We’ve all been there, you get a frantic email from a client at 11:30 at night asking if you can turn around a mix in one day before the weekend. With your other client work and what little personal life you have left, there’s only so much time you have to churn out a mix without it sounding like utter crap.
Rush requests aside, everyone wants their work done as quickly as possible, and some artists might hinge giving you a project on your expected timeline. While speeding through an edit is never a good idea, there is an art form to getting a quick edit done. In fact, learning how to edit quickly might even make you a better mixer over all. Understanding the priorities of an edit will better help you build songs from the ground up in an effective manner. Here are some tips for getting a better sounding mix quickly.
1. EQ Before Compression
There’s a lot of discussion about which should come first between compression and EQing. In fairness, there are no set rules to say which is better but in my experience I find it more productive to EQ first. The reason being, mixing is all about finding a balance between tracks, and EQing allows you to fine tune sounds without adding effects.
Think about this: you wouldn’t add effects to tracks before all the individual tracks are in the mix, right? How would you know to put an effect on something if you haven’t yet heard all the pieces together? The same concept applies to EQ. EQ allows you to “sculpt” the sound, taking out any odd and out of place frequencies, or trim them out if they are clashing with others. These cuts might include adding a high-pass filter to vocals tracks to eliminate any low rumblings, or adding a low-pass filter to remove and weird squeaks or rattling. Once I’ve “cleaned up” a track through EQ, only then do I start playing around with compression.
2. Mix In Mono
When it comes to mixing, I’m all about building from the ground up. What I mean by that is starting with the core elements and then adding in the extra stuff like effects and auxiliary instruments. Why? Well the same principles in construction apply in mixing. Without a solid foundation, adding a bunch of pretty exterior finishes is only going to be the first thing you see when it eventually caves in.
So how does that apply to mixing you ask? Well mixing in mono forces you to edit in a way that makes everything in the song sound good together without panning. If you can hear all the individual tracks in mono without bleeding into each other and sounding muddy, it’s going to sound ten times better in stereo. Get all the pieces in place sounding good together and then break it out into stereo and pan for creative touches. This technique might be painful, but it will make you a better, quicker mixer.
3. Get Reference Mixes
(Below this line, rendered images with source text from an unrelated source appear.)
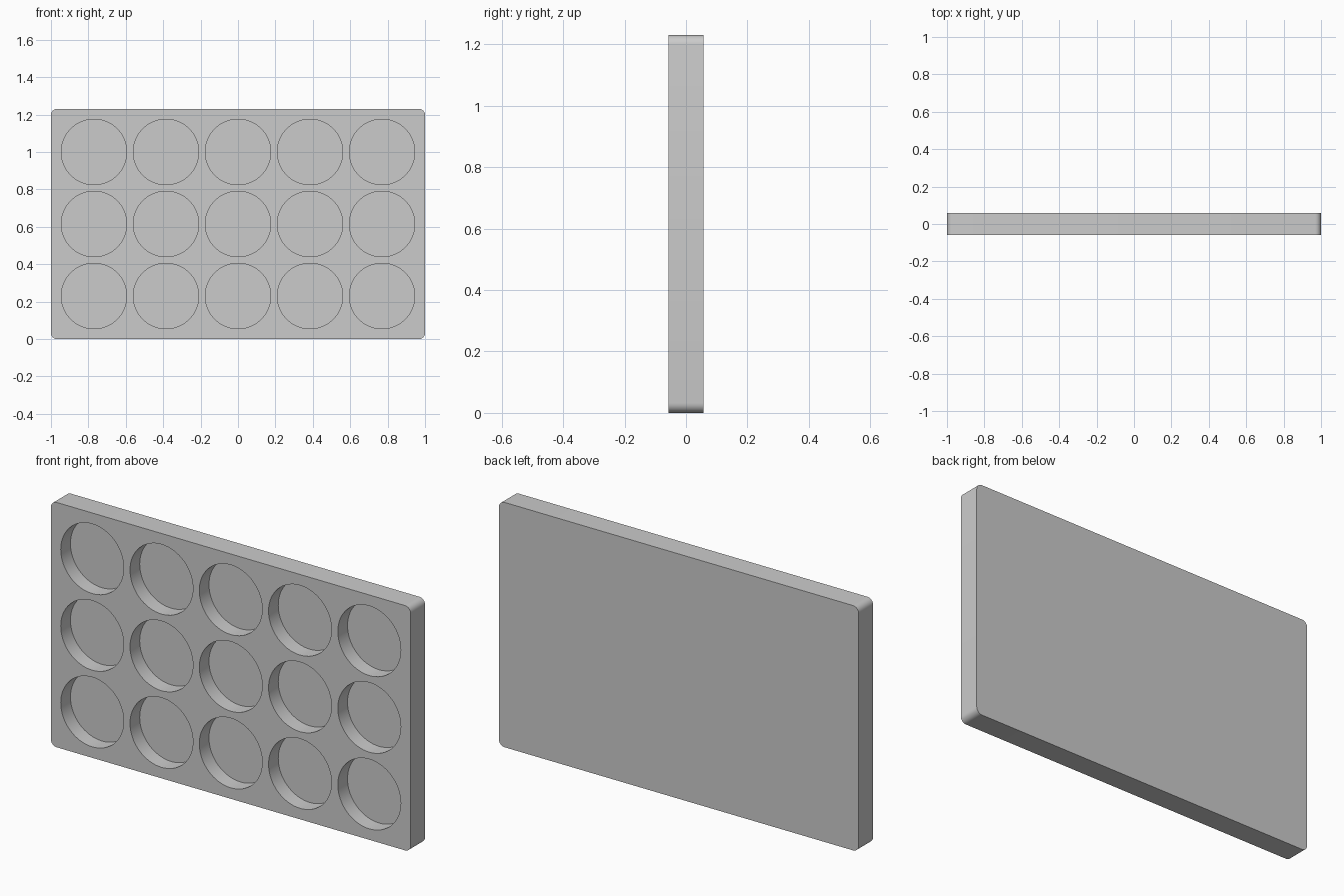
import bpy, bmesh, math
from mathutils import Matrix

if "Cube" in bpy.data.objects:
    bpy.data.objects.remove(bpy.data.objects["Cube"])

W, H, T = 2.0, 1.23, 0.115        # tray width, height, thickness
CORNER = 0.032                    # corner rounding
PITCH, RADIUS, DEPTH = 0.385, 0.175, 0.077


def make_object(name, bm):
    bmesh.ops.recalc_face_normals(bm, faces=bm.faces)
    mesh = bpy.data.meshes.new(name)
    bm.to_mesh(mesh)
    bm.free()
    obj = bpy.data.objects.new(name, mesh)
    bpy.context.collection.objects.link(obj)
    return obj


# Tray slab: rounded rectangle profile extruded from front to back
bm = bmesh.new()
outline = []
STEPS = 6
for i, (sx, sz) in enumerate([(1, 1), (-1, 1), (-1, -1), (1, -1)]):
    cx, cz = sx * (W / 2 - CORNER), H / 2 + sz * (H / 2 - CORNER)
    for k in range(STEPS + 1):
        a = math.pi / 2 * (i + k / STEPS)
        outline.append(bm.verts.new((cx + CORNER * math.cos(a), -T / 2,
                                     cz + CORNER * math.sin(a))))
front = bm.faces.new(outline)
extruded = bmesh.ops.extrude_face_region(bm, geom=[front], use_keep_orig=True)
bmesh.ops.translate(bm, vec=(0, T, 0),
                    verts=[v for v in extruded["geom"] if isinstance(v, bmesh.types.BMVert)])
tray = make_object("tray", bm)

# Pocket cutters: a 5 x 3 grid of cylinders reaching in from the front
bm = bmesh.new()
length = DEPTH + 0.05
y_mid = -T / 2 + DEPTH - length / 2
turn = Matrix.Rotation(math.pi / 2, 4, 'X')
for col in range(-2, 3):
    for row in range(-1, 2):
        place = Matrix.Translation((col * PITCH, y_mid, H / 2 + row * PITCH))
        bmesh.ops.create_cone(bm, cap_ends=True, segments=64, radius1=RADIUS,
                              radius2=RADIUS, depth=length, matrix=place @ turn)
cutters = make_object("pocket_cutters", bm)
cutters.hide_render = True

# Cut the pockets, then remove the cutters
cut = tray.modifiers.new("pockets", 'BOOLEAN')
cut.operation = 'DIFFERENCE'
cut.solver = 'EXACT'
cut.object = cutters
bpy.context.view_layer.objects.active = tray
tray.select_set(True)
bpy.ops.object.modifier_apply(modifier=cut.name)
bpy.data.objects.remove(cutters)

# Smooth pocket walls and corners, crisp rims
bpy.ops.object.shade_smooth_by_angle(angle=math.radians(30))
Reference mixes are extremely important for mixers and audio engineers to get a better sense of what the musician is thinking. Just because someone can perform music, it doesn’t mean they are well-versed in music production terminology and have the same knowledge that you do. Reference mixes are a simple way for an artist to say things like “here’s what I want the snare to sound like,” or ask “can we have this kind of vocal effect?”
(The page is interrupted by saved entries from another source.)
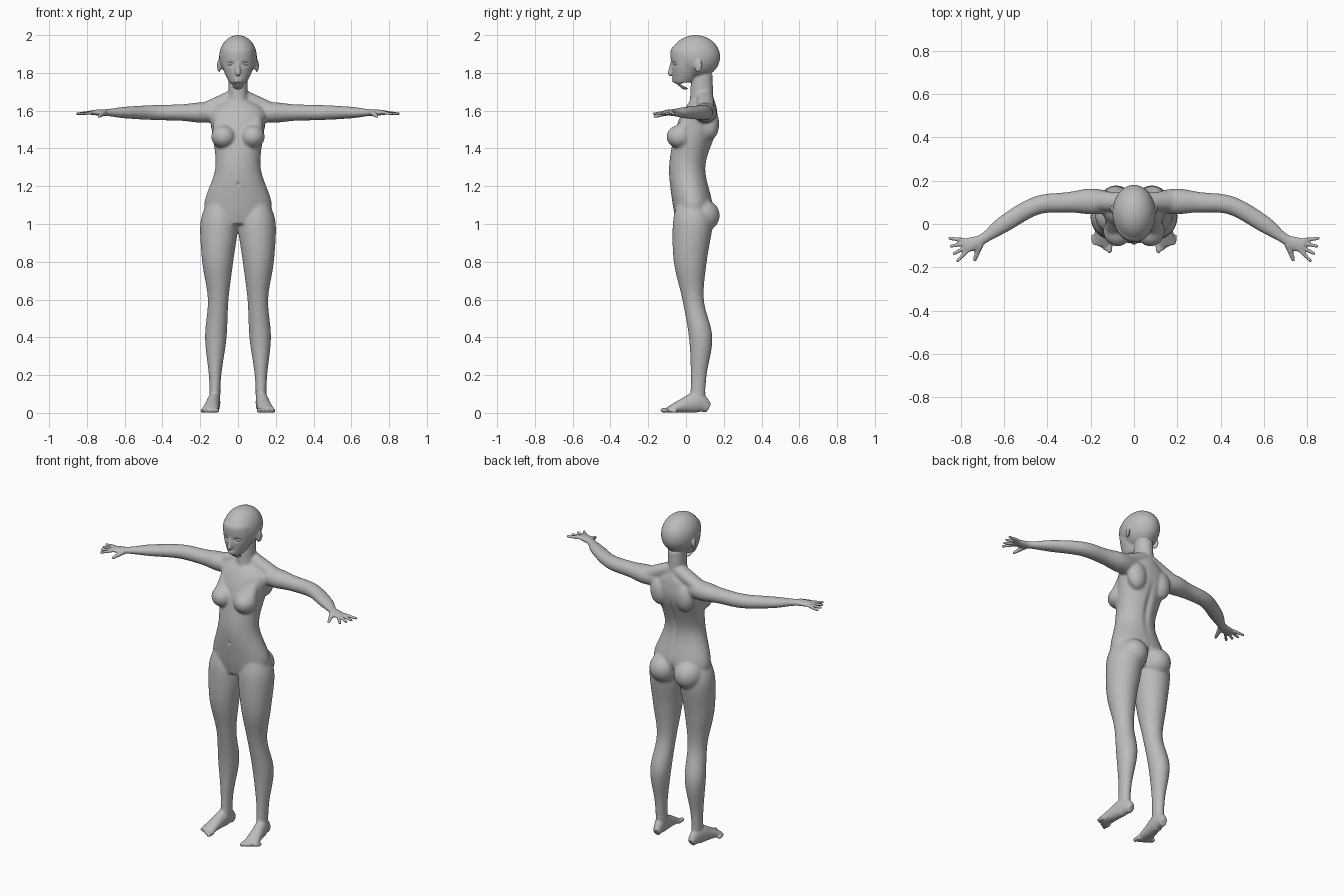
import bpy, bmesh, math
from mathutils import Vector, Matrix

cube = bpy.data.objects.get("Cube")
if cube:
    bpy.data.objects.remove(cube)

skin = bpy.data.materials.new("neutral_grey")
skin.use_nodes = True
grey = (0.5, 0.5, 0.5, 1)
skin.diffuse_color = grey
skin.node_tree.nodes["Principled BSDF"].inputs["Base Color"].default_value = grey

UP = Vector((0, 0, 1))
ARM_HEIGHT = 1.59
STEPS = 8


def resample(rows):
    """Catmull-Rom interpolation of every column."""
    smooth = []
    last = len(rows) - 1
    for i in range(last):
        before, start, end, after = (rows[min(max(k, 0), last)] for k in range(i - 1, i + 3))
        for step in range(STEPS):
            t = step / STEPS
            row = []
            for a, b, c, d in zip(before, start, end, after):
                leave, arrive = (c - a) / 2, (d - b) / 2
                bend = 3 * (c - b) - 2 * leave - arrive
                twist = 2 * (b - c) + leave + arrive
                row.append(b + t * (leave + t * (bend + t * twist)))
            smooth.append(row)
    return smooth + [list(rows[-1])]


def loft(bm, rows, sides=32):
    """Closed tube through rows of x, y, z, half width, half depth."""
    rows = resample(rows)
    centres = [Vector(row[:3]) for row in rows]
    last = len(rows) - 1
    rings = []
    for i, row in enumerate(rows):
        width, depth = row[3:]
        along = (centres[min(i + 1, last)] - centres[max(i - 1, 0)]).normalized()
        if abs(along.z) > 0.8:
            across, out = Vector((1, 0, 0)), Vector((0, 1, 0))
        else:
            across = along.cross(UP).normalized()
            out = across.cross(along)
        ring = []
        for k in range(sides):
            angle = math.tau * k / sides
            offset = across * width * math.cos(angle) + out * depth * math.sin(angle)
            ring.append(bm.verts.new(centres[i] + offset))
        rings.append(ring)
    for low, high in zip(rings, rings[1:]):
        for k in range(sides):
            n = (k + 1) % sides
            bm.faces.new((low[k], low[n], high[n], high[k]))
    bm.faces.new(reversed(rings[0]))
    bm.faces.new(rings[-1])


def upright(bm, rows):
    """Loft from rows of z, inner x, outer x, front y, back y."""
    loft(bm, [((inner + outer) / 2, (front + back) / 2, z, (outer - inner) / 2, (back - front) / 2)
              for z, inner, outer, front, back in rows])


def centred(bm, rows):
    """Loft from rows of z, half width, front y, back y."""
    upright(bm, [(z, -half, half, front, back) for z, half, front, back in rows])


def ball(bm, centre, radii, turn=0.0):
    place = Matrix.Translation(centre) @ Matrix.Rotation(turn, 4, 'Z')
    bmesh.ops.create_uvsphere(bm, u_segments=32, v_segments=20, radius=1,
                              matrix=place @ Matrix.Diagonal((*radii, 1)))


def digit(bm, base, tip, thick, thin):
    """Finger or toe with a rounded end."""
    loft(bm, [(*base, thick, thick), (*tip, thin, thin)], sides=16)
    ball(bm, tip, (thin, thin, thin))


bm = bmesh.new()

# leg and buttock
upright(bm, [(1.1, .03, .17, -.05, .11), (1, 0, .2, -.07, .14),
             (.8, .025, .19, -.065, .11), (.6, .05, .16, -.02, .095),
             (.4, .06, .175, .015, .14), (.2, .088, .155, .025, .11),
             (.05, .095, .15, .02, .1)])
ball(bm, (.083, .087, 1.045), (.084, .092, .087))

# foot resting on its sole and turned slightly outward
foot = [(.12, .02, .025), (.06, .033, .054), (-.02, .038, .037), (-.1, .046, .014)]
loft(bm, [(.135 - .15 * y, y, half_height, half_width, half_height)
          for y, half_width, half_height in foot])

# toes from the big one outward
for i in range(5):
    x = .113 + .019 * i
    y = -.085 + .009 * i
    size = .014 - .001 * i
    digit(bm, (x, y, size), (x, y - .038 + .003 * i, size), size, size * .9)

# arm running into the palm: x, y, half width, half thickness
arm = [(.1, .1, .05, .05), (.2, .104, .06, .054), (.3, .1, .048, .044),
       (.45, .085, .043, .04), (.6, 0, .04, .031), (.69, -.065, .025, .019),
       (.74, -.09, .032, .016), (.785, -.1, .034, .011)]
loft(bm, [(x, y, ARM_HEIGHT, width, depth) for x, y, width, depth in arm])

# fingers fanning forward from the little one
for i in range(4):
    base = Vector((.785 - .006 * i, -.073 - .016 * i, ARM_HEIGHT))
    angle = .1 - .3 * i
    direction = Vector((math.cos(angle), math.sin(angle), -.1))
    digit(bm, base, base + direction * .067, .01, .008)

# thumb
digit(bm, (.71, -.095, ARM_HEIGHT), (.735, -.165, ARM_HEIGHT - .02), .016, .009)

# trapezius, shoulder blade and breast
loft(bm, [(.02, .1, 1.675, .045, .04), (.17, .108, 1.61, .045, .036)])
ball(bm, (.085, .128, 1.53), (.06, .048, .085))
ball(bm, (.076, -.032, 1.462), (.066, .072, .062))
loft(bm, [(.085, .02, 1.57, .04, .03), (.077, -.03, 1.47, .06, .06)])

# ear
ball(bm, (.1, .064, 1.838), (.008, .023, .035), -.35)

# mirror all side parts
copies = bmesh.ops.duplicate(bm, geom=bm.verts[:] + bm.edges[:] + bm.faces[:])["geom"]
for item in copies:
    if isinstance(item, bmesh.types.BMVert):
        item.co.x = -item.co.x

# torso
centred(bm, [(1, .12, -.05, .1), (1.1, .18, -.07, .14), (1.3, .12, -.09, .105),
             (1.5, .14, -.055, .165), (1.6, .145, -.015, .165), (1.66, .06, .03, .15)])

# neck
centred(bm, [(1.58, .08, .02, .15), (1.66, .054, .02, .145), (1.79, .05, .03, .14)])

# skull and face
ball(bm, (0, .05, 1.885), (.1, .131, .115))
centred(bm, [(1.727, .02, -.056, -.01), (1.76, .052, -.068, .05), (1.84, .085, -.078, .1),
             (1.92, .088, -.081, .12), (1.95, .06, -.05, .1)])

# nose and lips
centred(bm, [(1.855, .008, -.083, -.065), (1.8, .014, -.096, -.07), (1.79, .011, -.088, -.07)])
for z in (1.757, 1.768):
    ball(bm, (0, -.064, z), (.02, .012, .006))

bmesh.ops.recalc_face_normals(bm, faces=bm.faces[:])
parts = bpy.data.meshes.new("body_parts")
bm.to_mesh(parts)
bm.free()
body = bpy.data.objects.new("body", parts)
bpy.context.collection.objects.link(body)

# fuse the parts into one skin
fuse = body.modifiers.new("fuse", 'REMESH')
fuse.mode = 'VOXEL'
fuse.voxel_size = 0.005
mesh = bpy.data.meshes.new_from_object(body.evaluated_get(bpy.context.evaluated_depsgraph_get()))
body.modifiers.clear()
body.data = mesh
bpy.data.meshes.remove(parts)

# soften the joins, most on trunk and limbs
bm = bmesh.new()
bm.from_mesh(mesh)
trunk = [v for v in bm.verts if .11 < v.co.z < 1.7 and abs(v.co.x) < .69]
for group, passes in ((bm.verts[:], 3), (trunk, 14)):
    for _ in range(passes):
        bmesh.ops.smooth_vert(bm, verts=group, factor=0.5,
                              use_axis_x=True, use_axis_y=True, use_axis_z=True)


def hollow(centre, reach, depth):
    """Push the skin along y around a point, on both sides of the body."""
    for v in bm.verts:
        if abs(v.co.z - centre[2]) < 3 * reach[2]:
            mirrored = (abs(v.co.x), v.co.y, v.co.z)
            distance = sum(((p - c) / r) ** 2 for p, c, r in zip(mirrored, centre, reach))
            v.co.y += depth * math.exp(-distance)


# eye sockets, mouth line, navel, spine and cleft
hollow((.04, -.075, 1.848), (.019, .03, .011), .01)
hollow((0, -.075, 1.763), (.018, .02, .003), .004)
hollow((0, -.085, 1.21), (.007, .03, .009), .007)
hollow((0, .14, 1.36), (.018, .06, .13), -.011)
hollow((0, .15, 1.04), (.011, .05, .05), -.018)

# flat soles
for v in bm.verts:
    v.co.z = max(v.co.z, 0)
bm.to_mesh(mesh)
bm.free()


def finish(obj):
    obj.data.materials.clear()
    obj.data.materials.append(skin)
    for face in obj.data.polygons:
        face.use_smooth = True
        face.material_index = 0


finish(body)

# eyes
for name, side in (("left_eye", 1), ("right_eye", -1)):
    bm = bmesh.new()
    ball(bm, (.04 * side, -.053, 1.847), (.017, .013, .009), .3 * side)
    data = bpy.data.meshes.new(name)
    bm.to_mesh(data)
    bm.free()
    eye = bpy.data.objects.new(name, data)
    bpy.context.collection.objects.link(eye)
    finish(eye)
Once you have the reference mixes, ask the artists what they like specifically about those songs and write them down on a pad of paper. If you don’t ask, you’ll end up wasting time trying to guess what they like.
On the same note, try not to use more than three reference mixes. Trying to make one song sound like bunch of songs is an impossible task and will cause many headaches.
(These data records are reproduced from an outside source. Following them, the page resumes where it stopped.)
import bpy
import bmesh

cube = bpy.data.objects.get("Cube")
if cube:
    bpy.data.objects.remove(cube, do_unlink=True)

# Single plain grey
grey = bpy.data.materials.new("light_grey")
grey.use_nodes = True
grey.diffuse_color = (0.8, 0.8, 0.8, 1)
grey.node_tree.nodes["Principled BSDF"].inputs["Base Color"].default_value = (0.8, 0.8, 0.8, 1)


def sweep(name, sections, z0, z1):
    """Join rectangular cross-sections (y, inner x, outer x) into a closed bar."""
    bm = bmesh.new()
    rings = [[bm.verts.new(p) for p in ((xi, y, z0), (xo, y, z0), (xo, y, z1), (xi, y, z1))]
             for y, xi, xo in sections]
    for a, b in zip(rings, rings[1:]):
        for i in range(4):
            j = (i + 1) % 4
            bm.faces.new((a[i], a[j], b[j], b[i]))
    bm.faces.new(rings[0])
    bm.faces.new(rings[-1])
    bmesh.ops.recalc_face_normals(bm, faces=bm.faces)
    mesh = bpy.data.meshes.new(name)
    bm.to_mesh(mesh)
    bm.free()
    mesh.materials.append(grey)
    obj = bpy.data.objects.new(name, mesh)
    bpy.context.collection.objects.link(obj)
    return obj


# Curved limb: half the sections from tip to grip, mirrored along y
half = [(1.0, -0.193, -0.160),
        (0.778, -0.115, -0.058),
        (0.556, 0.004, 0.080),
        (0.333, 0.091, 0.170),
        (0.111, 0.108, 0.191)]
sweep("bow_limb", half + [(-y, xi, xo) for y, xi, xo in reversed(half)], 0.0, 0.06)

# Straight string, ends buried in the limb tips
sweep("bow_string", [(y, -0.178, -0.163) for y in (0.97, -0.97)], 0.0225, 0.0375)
4. Low Monitors
One of the quickest and most effective ways to test if your song is sounding well balanced is to listen back with your monitors turned down extremely low.
At high volumes, songs tend to overload your ears and less prominent parts end up sounding way louder than they need to be. Remember what I said about building the foundation first? Same rules apply here as well.
When you turn the volume really low on playback, you will hear the true balance of all the tracks together. A rule of thumb: vocals should always sit just on top of the rest of the track. Picture a lily pad sitting on top of water — that’s visually what your vocals would look like in comparison to the rest of the song.
5. Pen and Paper
I briefly mentioned this before, but you should always have a pen and paper ready for playback.
I like to think of a particular scene in the buddy-cop comedy Hot Fuzz when it comes to this rule:
Not to overstate its importance, but having a pen and pad ready can be the difference between hours in the studio and days. Why? Writing down your thoughts will help you write a plan of action. Figure out exactly what you want to do ahead of time, where you want to start and an order of operations. Of course some things will sound better on paper than they will in real life, but staying organized is key to being a speedy editor.
I also find it useful to write out a table, and list out every part of the song including effects, EQ and panning you want to apply before you touch the mousepad.
Alternatively, sticky pads works well too. Order your notes and cross them out or throw them away as you complete them.